How did you guys respond to that?
We basically didn’t do another self portrait.
What were the other elements of The Gap show?
A lot of the art club was involved in different forms of research. We did ad hoc research projects about whatever we were looking at. With The Gap we went through their garbage, found a lot of information that we eventually generated into content for the show like employee handbooks and their logs. One manager would write a log to the next, what celebrities had been in, notes on how to prevent shoplifters.
It sounds a bit like Mark Dion, who showed at AFA too. His work involved a lot of research.
That bears mentioning that Mark Dion was one teacher that all of us had and we came to American Fine arts to look at some slides of his work. That was how we became introduced to the gallery.
The Soho So Long show was also research based, right?
Yes. Everyone at that time was talking about Chelsea. Colin’s girlfriend had moved to Chelsea, and there were basically 3 or 4 galleries there. It was clear a lot of people were moving there and we wanted to find out why people thought they were moving there, and for the people that weren’t moving why they were staying. We interviewed critics, gallerists, and collectors.
It was done with a sense of humor though, right?
Yeah, I mean all of our stuff was done with a degree of lightheartedness and fun. That was something that Colin insisted on. Although a lot of times it wasn’t fun. The point was to be self-implicating in the critique and to not take ourselves too seriously and to take everything with a grain of salt.
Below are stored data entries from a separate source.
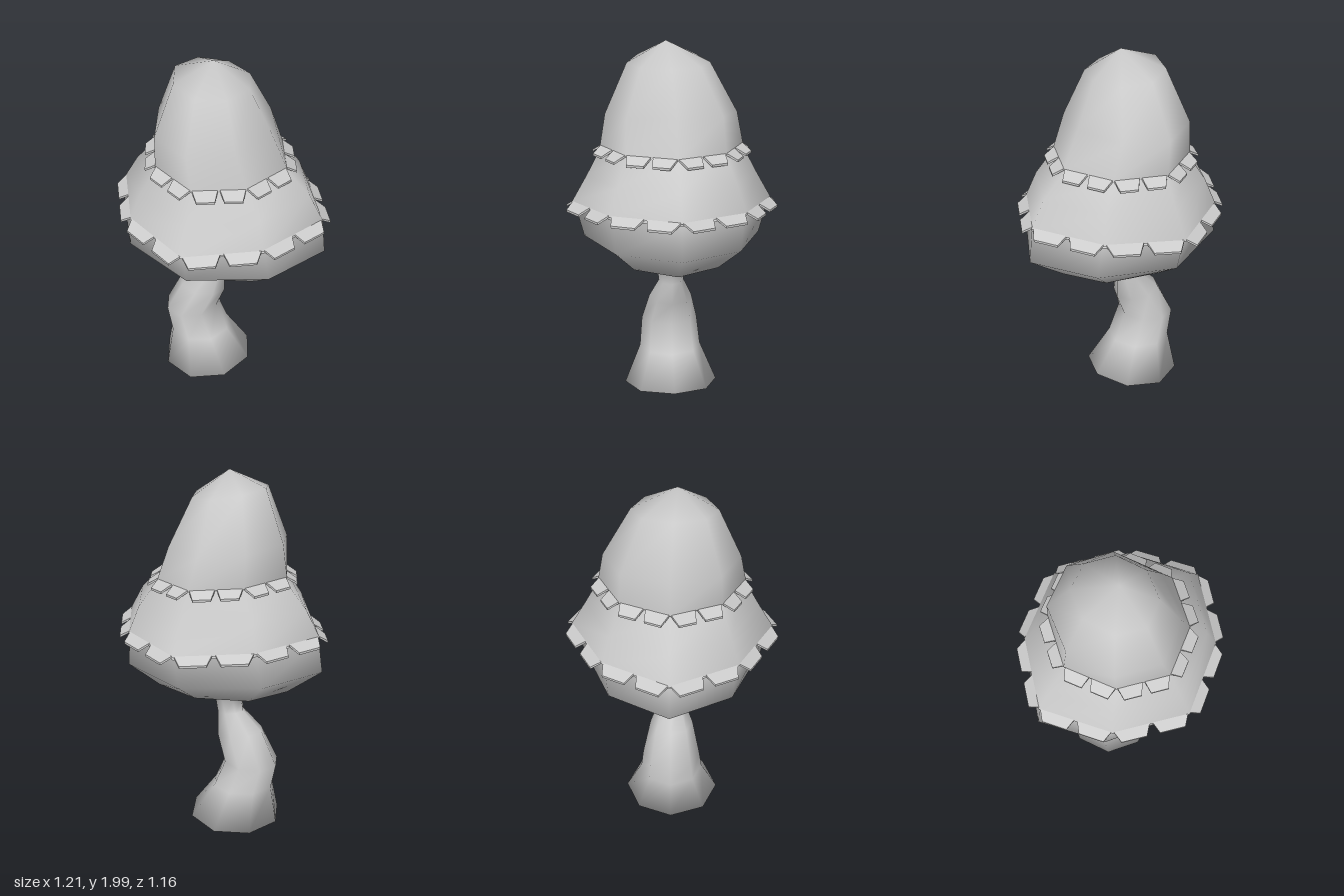
import * as THREE from 'three';
import { mergeVertices } from 'three/addons/utils/BufferGeometryUtils.js';

const SIDES = 8;
const material = new THREE.MeshStandardMaterial({ color: 0xcccccc, side: THREE.DoubleSide });

// Ring: left x, left y, right x, right y, half depth, z offset, y offset at front/back, diagonal squash
function ringPoint([xl, yl, xr, yr, rz, z0 = 0, dy = 0, k = 1], i) {
  const a = (i / SIDES) * Math.PI * 2;
  const s = i % 2 ? k : 1;
  const c = Math.cos(a) * s, d = Math.sin(a) * s;
  return new THREE.Vector3(
    (xl + xr) / 2 + ((xr - xl) / 2) * c,
    (yl + yr) / 2 + ((yr - yl) / 2) * c + dy * d * d,
    z0 + rz * d);
}

// Smooth skin through rings listed from the bottom up
function loft(name, rings) {
  const pos = [], index = [];
  rings.forEach((r, j) => {
    for (let i = 0; i < SIDES; i++) {
      pos.push(...ringPoint(r, i).toArray());
      if (j === rings.length - 1) continue;
      const n = (i + 1) % SIDES, a = j * SIDES;
      index.push(a + i, a + SIDES + i, a + n, a + n, a + SIDES + i, a + SIDES + n);
    }
  });
  let geo = new THREE.BufferGeometry();
  geo.setAttribute('position', new THREE.Float32BufferAttribute(pos, 3));
  geo.setIndex(index);
  geo = mergeVertices(geo, 1e-4);
  geo.computeVertexNormals();
  const mesh = new THREE.Mesh(geo, material);
  mesh.name = name;
  return mesh;
}

// Two tapered slabs hanging from every edge of a ring
function fringe(name, ring, length, drop) {
  const group = new THREE.Group();
  group.name = name;
  for (let t = 0; t < SIDES * 2; t++) {
    const e = Math.floor(t / 2), half = t % 2;
    const p = ringPoint(ring, e), q = ringPoint(ring, (e + 1) % SIDES);
    const mid = p.clone().lerp(q, 0.5);
    const a = half ? mid : p, b = half ? q : mid;
    const out = new THREE.Vector3(b.z - a.z, 0, a.x - b.x).normalize();
    const geo = new THREE.BoxGeometry(1, 1, 1);
    const v = geo.attributes.position;
    for (let i = 0; i < v.count; i++) {
      const tip = v.getZ(i) > 0;
      const u = 0.5 - v.getX(i) * (tip ? 0.66 : 1);
      const w = a.clone().lerp(b, u).addScaledVector(out, tip ? length : -0.02);
      w.y += v.getY(i) * 0.012 - (tip ? drop : -0.012);
      v.setXYZ(i, w.x, w.y, w.z);
    }
    geo.computeVertexNormals();
    const tab = new THREE.Mesh(geo, material);
    tab.name = 'fringeTab';
    group.add(tab);
  }
  return group;
}

export function createModel() {
  const model = new THREE.Group();
  model.name = 'mushroom';

  // Crooked stem, closed at the foot and flaring into the cap
  model.add(loft('stem', [
    [-0.08, 0.025, -0.08, 0.025, 0],
    [-0.345, 0.01, 0.17, 0.04, 0.265, 0, -0.012],
    [-0.31, 0.22, 0.035, 0.22, 0.175],
    [-0.34, 0.36, -0.035, 0.38, 0.16],
    [-0.25, 0.55, 0.02, 0.52, 0.12],
    [-0.135, 0.655, 0.02, 0.64, 0.07],
    [-0.12, 0.73, 0.03, 0.72, 0.08],
    [-0.165, 0.82, 0.09, 0.82, 0.11],
    [-0.25, 0.93, 0.22, 0.93, 0.22],
  ]));

  // Bulging cap base with a hollow underside
  model.add(loft('capBase', [
    [-0.03, 0.95, -0.03, 0.95, 0],
    [-0.27, 0.93, 0.24, 0.93, 0.24],
    [-0.4, 0.82, 0.39, 0.815, 0.325, 0, 0.01, 0.98],
    [-0.6, 0.97, 0.6, 0.965, 0.485, 0, -0.03, 0.95],
    [-0.575, 1.15, 0.58, 1.15, 0.53, 0, -0.04, 0.92],
  ]));

  // Middle skirt with its fringe
  const skirtEdge = [-0.58, 1.16, 0.58, 1.16, 0.55, 0, -0.03, 0.92];
  model.add(loft('capSkirt', [
    skirtEdge,
    [-0.5, 1.3, 0.5, 1.3, 0.465, 0, -0.02, 0.95],
    [-0.37, 1.45, 0.36, 1.435, 0.38, 0, 0, 0.96],
  ]));
  model.add(fringe('skirtFringe', skirtEdge, 0.05, 0.035));

  // Leaning crown with its fringe
  const crownEdge = [-0.385, 1.46, 0.37, 1.435, 0.39, 0, -0.01, 0.96];
  model.add(loft('capCrown', [
    crownEdge,
    [-0.36, 1.64, 0.275, 1.635, 0.36, 0, -0.03],
    [-0.25, 1.92, 0.16, 1.87, 0.225, 0.015, -0.015],
    [-0.03, 2, -0.03, 2, 0, 0.03],
  ]));
  model.add(fringe('crownFringe', crownEdge, 0.055, 0.035));

  return model;
}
Was that a theme that ran through AFA?
That would be hard to say. A lot of serious artists showed at AFA but there was a lot of funny stuff that went down. I mean, when you talk about somebody like Andrea Fraser, there is great humor in that work, but its pretty serious stuff. With Art Club there was a degree of amateur-ness and that was part of the fun. Alongside us people were doing their own work in a totally different tone. There was always some element of parody and parodying the act of making an exhibition, which at that point we saw as a project; the idea of doing an exhibition and trying to change the world with it was a somewhat dubious and hilarious prospect but we were actually trying to do that.